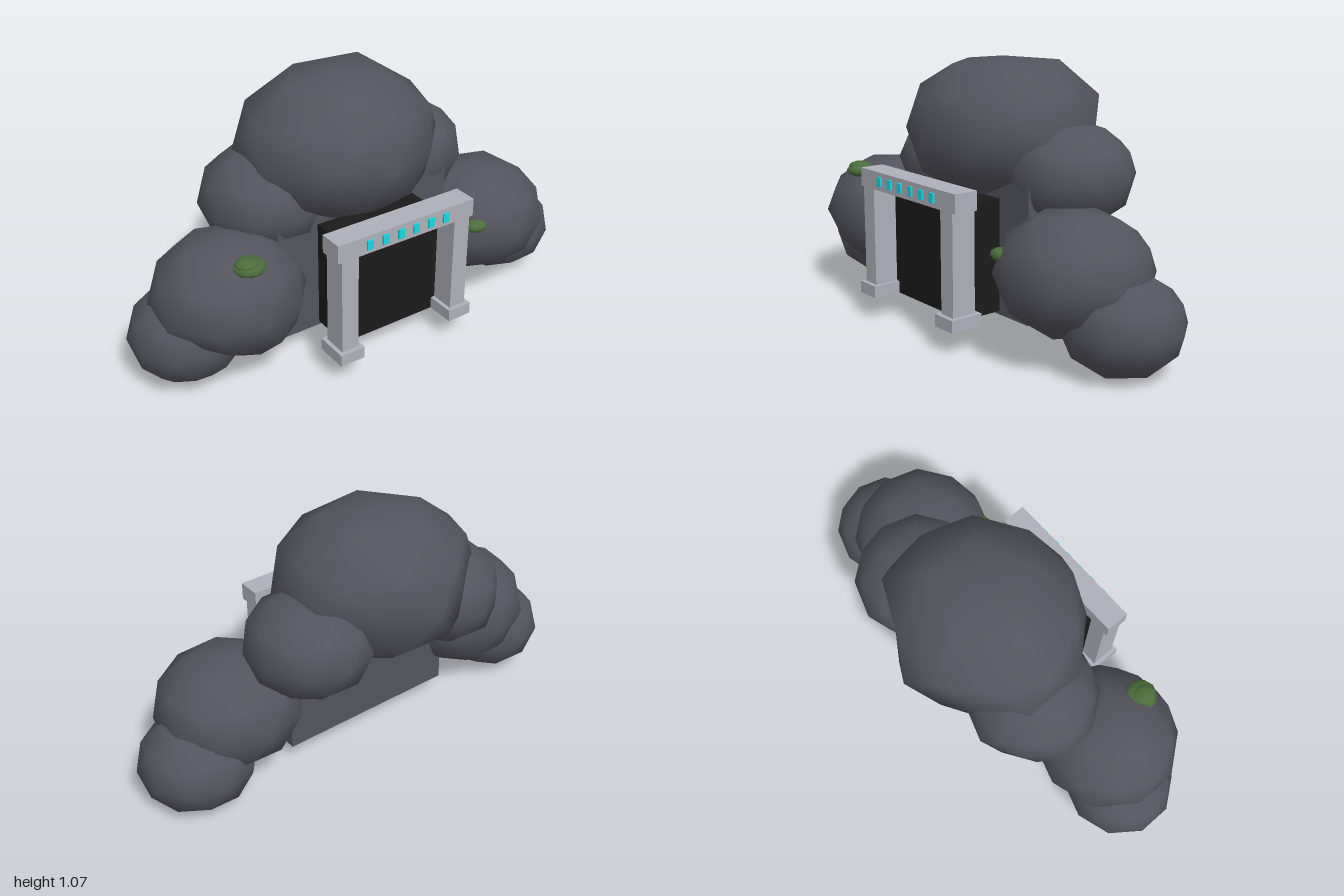
import * as THREE from 'three';
import { mergeVertices } from 'three/addons/utils/BufferGeometryUtils.js';

const mat = (name, color) => new THREE.MeshStandardMaterial({ name, color });

export function createModel() {
  const group = new THREE.Group();
  group.name = 'caveEntrance';
  const rockMat = mat('darkRock', 0x54545e);
  const stoneMat = mat('paleStone', 0xb0b0bb);
  const darkMat = mat('blackInterior', 0x1b1b1b);
  const glowMat = mat('cyanRune', 0x1ce2f2);
  const mossMat = mat('mossGreen', 0x4c6e3c);

  // Box given by its minimum and maximum corners
  function box(name, material, [x0, y0, z0], [x1, y1, z1]) {
    const mesh = new THREE.Mesh(new THREE.BoxGeometry(x1 - x0, y1 - y0, z1 - z0), material);
    mesh.position.set((x0 + x1) / 2, (y0 + y1) / 2, (z0 + z1) / 2);
    mesh.name = name;
    group.add(mesh);
  }

  // Smooth low-poly boulder: icosphere with a vertex ring on the equator and flattened poles.
  // Each dent [x, y, z, factor] pulls the corner in that direction in or out.
  function boulder(name, material, [x, y, z], [rx, ry, rz], dents = []) {
    let geo = new THREE.IcosahedronGeometry(1, 1);
    geo.deleteAttribute('normal');
    geo.deleteAttribute('uv');
    geo = mergeVertices(geo, 1e-4);
    geo.rotateX(-Math.atan((1 + Math.sqrt(5)) / 2));
    geo.rotateY(-Math.PI / 2);
    const p = geo.attributes.position;
    const v = new THREE.Vector3();
    const dir = new THREE.Vector3();
    for (let i = 0; i < p.count; i++) {
      v.fromBufferAttribute(p, i);
      let f = 1;
      for (const [dx, dy, dz, factor] of dents) {
        if (dir.set(dx, dy, dz).normalize().dot(v) > 0.93) f = factor;
      }
      v.y = THREE.MathUtils.clamp(v.y, -0.93, 0.93) / 0.93;
      v.multiplyScalar(f);
      p.setXYZ(i, v.x * rx, v.y * ry, v.z * rz);
    }
    geo.computeVertexNormals();
    const mesh = new THREE.Mesh(geo, material);
    mesh.position.set(x, y, z);
    mesh.name = name;
    group.add(mesh);
  }

  // Boulders piled over and beside the entrance
  boulder('topBoulder', rockMat, [-0.027, 0.78, -0.05], [0.43, 0.29, 0.4], [
    [0.59, 0, -0.81, 0.84], [-0.59, 0, -0.81, 0.84],
    [0.59, 0, 0.81, 0.95], [-0.59, 0, 0.81, 0.96],
    [0.43, 0.85, -0.31, 1.06], [0.72, 0.45, -0.53, 1.06],
  ]);
  boulder('rightUpperBoulder', rockMat, [-0.35, 0.61, -0.08], [0.265, 0.2, 0.27],
    [[-0.59, 0, -0.81, 0.9]]);
  boulder('leftUpperBoulder', rockMat, [0.325, 0.635, -0.095], [0.262, 0.2, 0.265]);
  boulder('rightMiddleBoulder', rockMat, [-0.622, 0.345, 0.095], [0.31, 0.245, 0.295],
    [[-0.28, -0.45, 0.85, 0.93], [-0.72, -0.45, 0.53, 0.88], [-0.43, -0.85, 0.31, 0.88]]);
  boulder('leftMiddleBoulder', rockMat, [0.58, 0.337, 0.11], [0.305, 0.228, 0.3]);
  boulder('rightOuterBoulder', rockMat, [-0.78, 0.205, 0.04], [0.23, 0.185, 0.225]);
  boulder('leftOuterBoulder', rockMat, [0.773, 0.183, 0.055], [0.239, 0.183, 0.235]);

  // Core block and dark passage
  box('coreBlock', rockMat, [-0.43, 0.08, -0.02], [0.375, 0.62, 0.155]);
  box('darkPassage', darkMat, [-0.25, 0.095, 0.1], [0.205, 0.55, 0.333]);

  // Stone doorway, symmetric about its own centre line
  const cx = -0.025;
  box('lintel', stoneMat, [cx - 0.317, 0.547, 0.333], [cx + 0.317, 0.622, 0.435]);
  for (const s of [-1, 1]) {
    const px = cx + s * 0.263;
    box('pillar', stoneMat, [px - 0.037, 0.145, 0.333], [px + 0.037, 0.547, 0.435]);
    box('pillarBase', stoneMat, [px - 0.054, 0.095, 0.315], [px + 0.054, 0.145, 0.453]);
  }

  // Row of glowing runes on the lintel
  for (let i = 0; i < 6; i++) {
    const x = cx + (i - 2.5) * 0.071;
    box('rune', glowMat, [x - 0.013, 0.565, 0.435], [x + 0.013, 0.604, 0.443]);
  }

  // Moss clumps
  boulder('mossClump', mossMat, [-0.615, 0.548, 0.265], [0.066, 0.028, 0.066]);
  boulder('mossTuft', mossMat, [-0.625, 0.564, 0.27], [0.047, 0.02, 0.047]);
  boulder('mossPatch', mossMat, [0.422, 0.405, 0.318], [0.057, 0.025, 0.042]);

  return group;
}
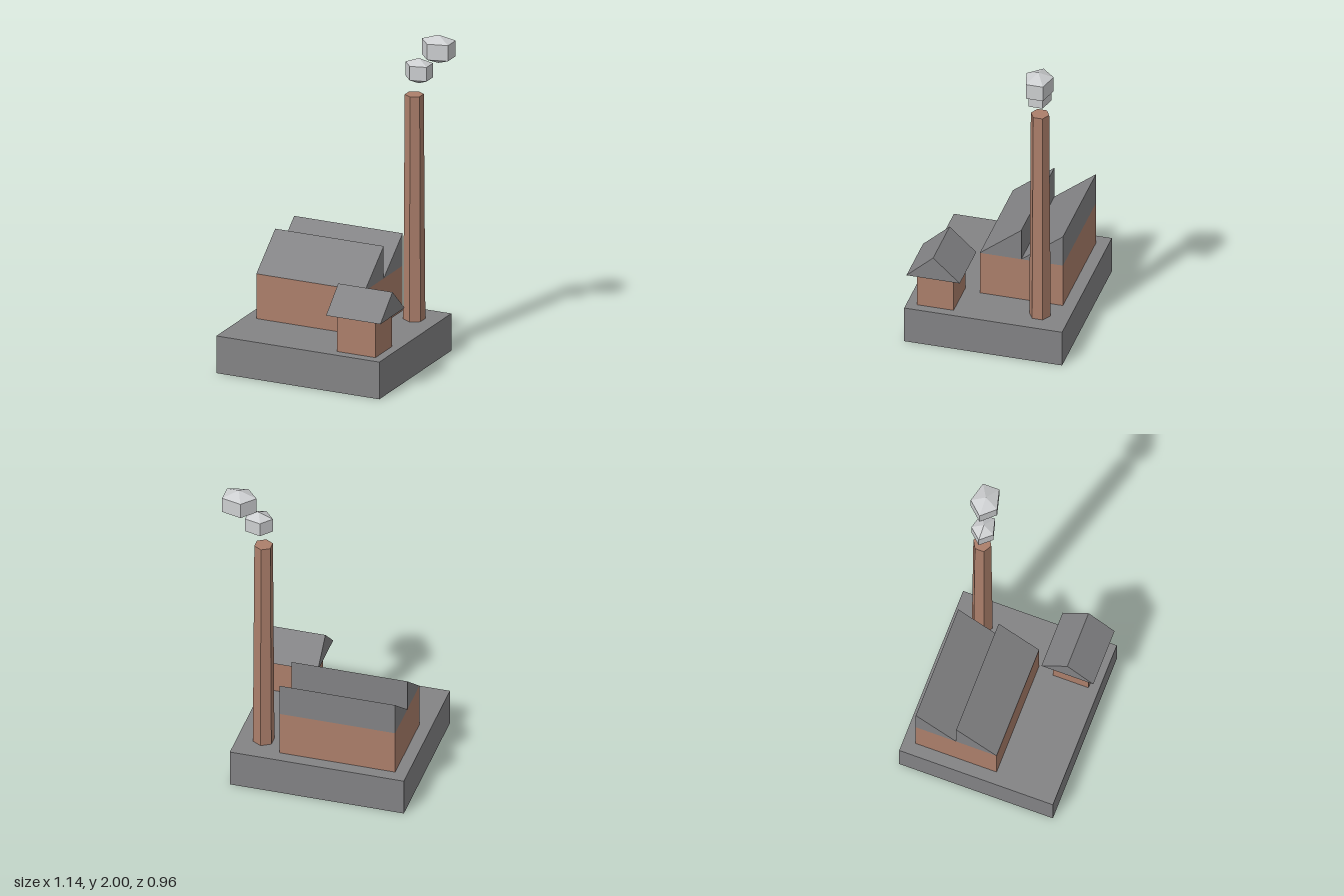
import * as THREE from 'three';

export function createModel() {
  const model = new THREE.Group();
  model.name = 'factory';
  const mat = (name, color) => {
    const m = new THREE.MeshStandardMaterial({ color, flatShading: true });
    m.name = name;
    return m;
  };
  const grey = mat('slateGrey', 0x838385);
  const brick = mat('brickBrown', 0xac7f6b);
  const smoke = mat('smokeGrey', 0xcdcfd1);

  const add = (name, geometry, material, x = 0, y = 0, z = 0) => {
    const mesh = new THREE.Mesh(geometry, material);
    mesh.name = name;
    mesh.position.set(x, y, z);
    model.add(mesh);
    return mesh;
  };

  // Box given by its limits on each axis
  const block = (name, material, [x0, x1], [y0, y1], [z0, z1]) =>
    add(name, new THREE.BoxGeometry(x1 - x0, y1 - y0, z1 - z0), material,
      (x0 + x1) / 2, (y0 + y1) / 2, (z0 + z1) / 2);

  // Roof prism: a [z, y] profile extruded along x
  const prism = (name, material, [x0, x1], profile) => {
    const shape = new THREE.Shape(profile.map(([z, y]) => new THREE.Vector2(-z, y)));
    const geometry = new THREE.ExtrudeGeometry(shape, { depth: x1 - x0, bevelEnabled: false });
    geometry.rotateY(Math.PI / 2);
    return add(name, geometry, material, x0);
  };

  // Ground slab
  block('base', grey, [-0.57, 0.49], [0, 0.23], [-0.48, 0.48]);

  // Main hall with two sawtooth roof bays
  const hallX = [-0.495, 0.21];
  block('hallWalls', brick, hallX, [0.23, 0.507], [-0.405, 0.1]);
  [[0.1, -0.152], [-0.152, -0.405]].forEach(([front, back], i) =>
    prism(`sawtoothRoof${i + 1}`, grey, hallX, [[front, 0.507], [back, 0.507], [back, 0.707]]));

  // Small hut with an overhanging gable roof
  block('hutWalls', brick, [0.185, 0.435], [0.23, 0.46], [0.195, 0.418]);
  prism('hutRoof', grey, [0.137, 0.49], [[0.466, 0.46], [0.142, 0.46], [0.304, 0.608]]);

  // Tapered six-sided chimney
  add('chimney', new THREE.CylinderGeometry(0.056, 0.065, 1.39, 6), brick, 0.336, 0.925, -0.302);

  // Five-sided smoke puffs, stretched sideways
  const puff = (name, [x, y, z], rx, ry, rz) => {
    const profile = [[0, -1], [1, -0.56], [1, 0.56], [0, 1]].map(([r, h]) => new THREE.Vector2(r, h));
    const geometry = new THREE.LatheGeometry(profile, 5, -Math.PI / 2);
    geometry.scale(rx, ry, rz);
    add(name, geometry, smoke, x, y, z);
  };
  puff('lowerSmokePuff', [0.366, 1.77, -0.303], 0.087, 0.078, 0.072);
  puff('upperSmokePuff', [0.478, 1.913, -0.333], 0.108, 0.087, 0.087);

  return model;
}
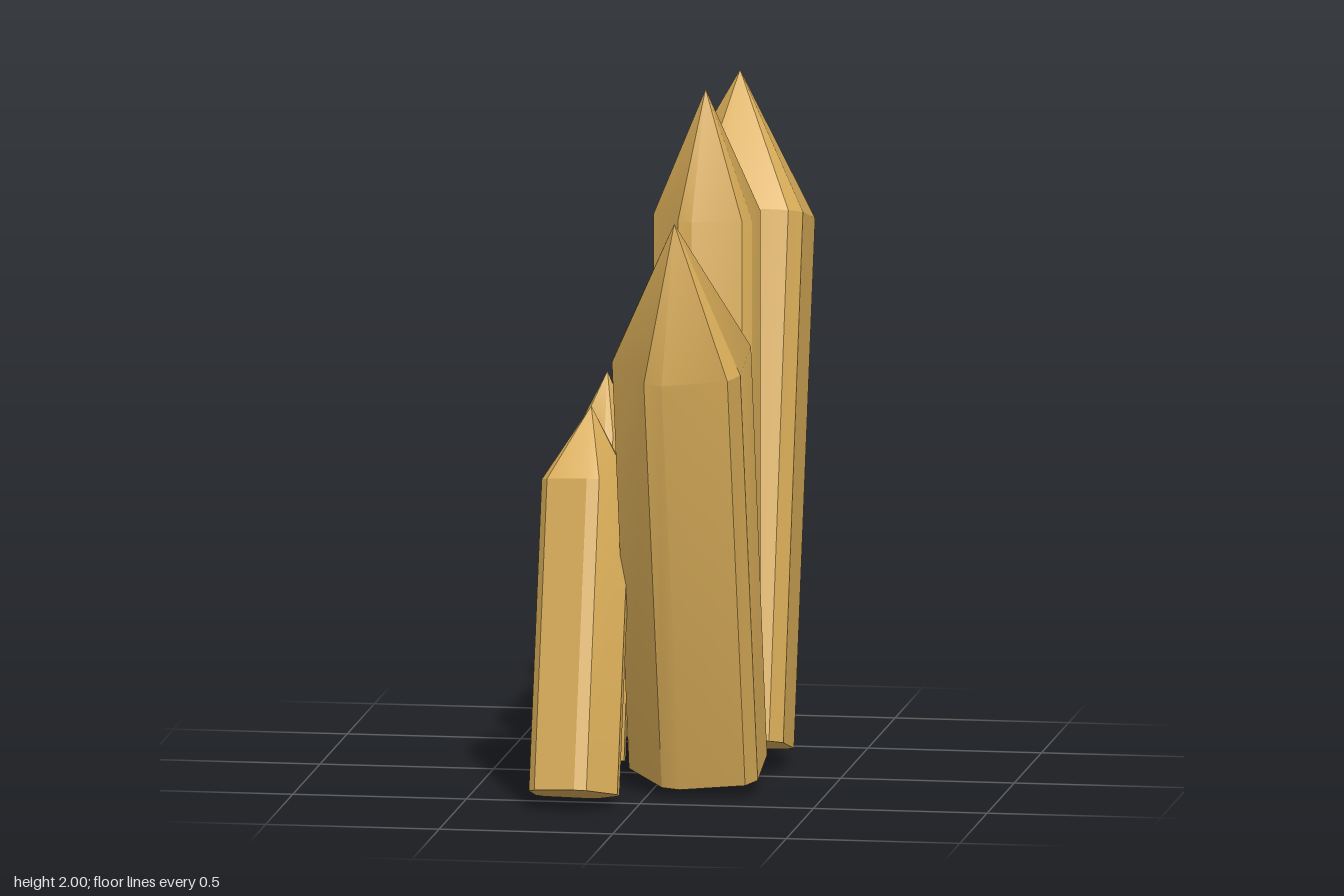
import * as THREE from 'three';
import { toCreasedNormals } from 'three/addons/utils/BufferGeometryUtils.js';

// Irregular ten-sided crystal cross-section [x, z], half width 1
const SECTION = [
  [1, 0.53], [0.84, 0.76], [-0.12, 1], [-0.4, 0.93], [-1, 0.18],
  [-1, -0.16], [-0.4, -0.93], [-0.12, -1], [0.84, -0.74], [1, -0.51],
];

// Prism with a pointed tip, standing on its base centre
function crystalGeometry({ rx, rz, length, tip, taper = 1, turned = false }) {
  const s = turned ? -1 : 1;
  const ring = (y, k) => SECTION.map(([x, z]) => [s * x * rx, y, s * z * rz * k]);
  const low = ring(0, taper);
  const high = ring(length - tip, 1);
  const apex = [0, length, 0];
  const centre = [0, 0, 0];
  const pos = [];
  const tri = (a, b, c) => pos.push(...a, ...b, ...c);
  for (let i = 0; i < SECTION.length; i++) {
    const j = (i + 1) % SECTION.length;
    tri(low[i], high[i], low[j]);
    tri(high[i], high[j], low[j]);
    tri(high[i], apex, high[j]);
    tri(centre, low[i], low[j]);
  }
  const geo = new THREE.BufferGeometry();
  geo.setAttribute('position', new THREE.Float32BufferAttribute(pos, 3));
  return toCreasedNormals(geo, 0.48);
}

export function createModel() {
  const group = new THREE.Group();
  const amber = new THREE.MeshStandardMaterial({ color: 0xd8ac58 });
  amber.name = 'amber';

  // base and apex are [y, z]; each crystal leans only forward or back
  const crystals = [
    // Large crystals
    { name: 'tallUprightCrystal', x: 0.125, base: [0.05, 0.09], apex: [2, 0.09], rx: 0.146, rz: 0.149, tip: 0.36 },
    { name: 'largeBackCrystal', x: 0.115, base: [0.07, -0.13], apex: [1.935, -0.607], rx: 0.215, rz: 0.223, tip: 0.41, taper: 0.88 },
    { name: 'largeFrontCrystal', x: 0.12, base: [0.068, 0.225], apex: [1.705, 0.635], rx: 0.19, rz: 0.196, tip: 0.42, taper: 0.87 },
    // Small crystals
    { name: 'smallBackCrystal', x: -0.203, base: [0.05, -0.455], apex: [0.985, -0.37], rx: 0.105, rz: 0.1, tip: 0.19, turned: true },
    { name: 'smallMiddleCrystal', x: -0.2, base: [0.04, 0.025], apex: [1.13, -0.18], rx: 0.082, rz: 0.083, tip: 0.18, turned: true },
    { name: 'smallestCrystal', x: -0.252, base: [0.045, 0.175], apex: [0.73, 0.205], rx: 0.078, rz: 0.08, tip: 0.15, turned: true },
    { name: 'smallFrontCrystal', x: -0.177, base: [0.036, 0.56], apex: [1.107, 0.265], rx: 0.124, rz: 0.125, tip: 0.22, turned: true },
  ];

  for (const c of crystals) {
    const dy = c.apex[0] - c.base[0];
    const dz = c.apex[1] - c.base[1];
    const mesh = new THREE.Mesh(crystalGeometry({ ...c, length: Math.hypot(dy, dz) }), amber);
    mesh.name = c.name;
    mesh.position.set(c.x, c.base[0], c.base[1]);
    mesh.rotation.x = Math.atan2(dz, dy);
    group.add(mesh);
  }
  return group;
}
• • • •
Problem statement.
The response is to be a bare number: the tally of lines in the listing above with the word "return".

Answer for this exercise.
7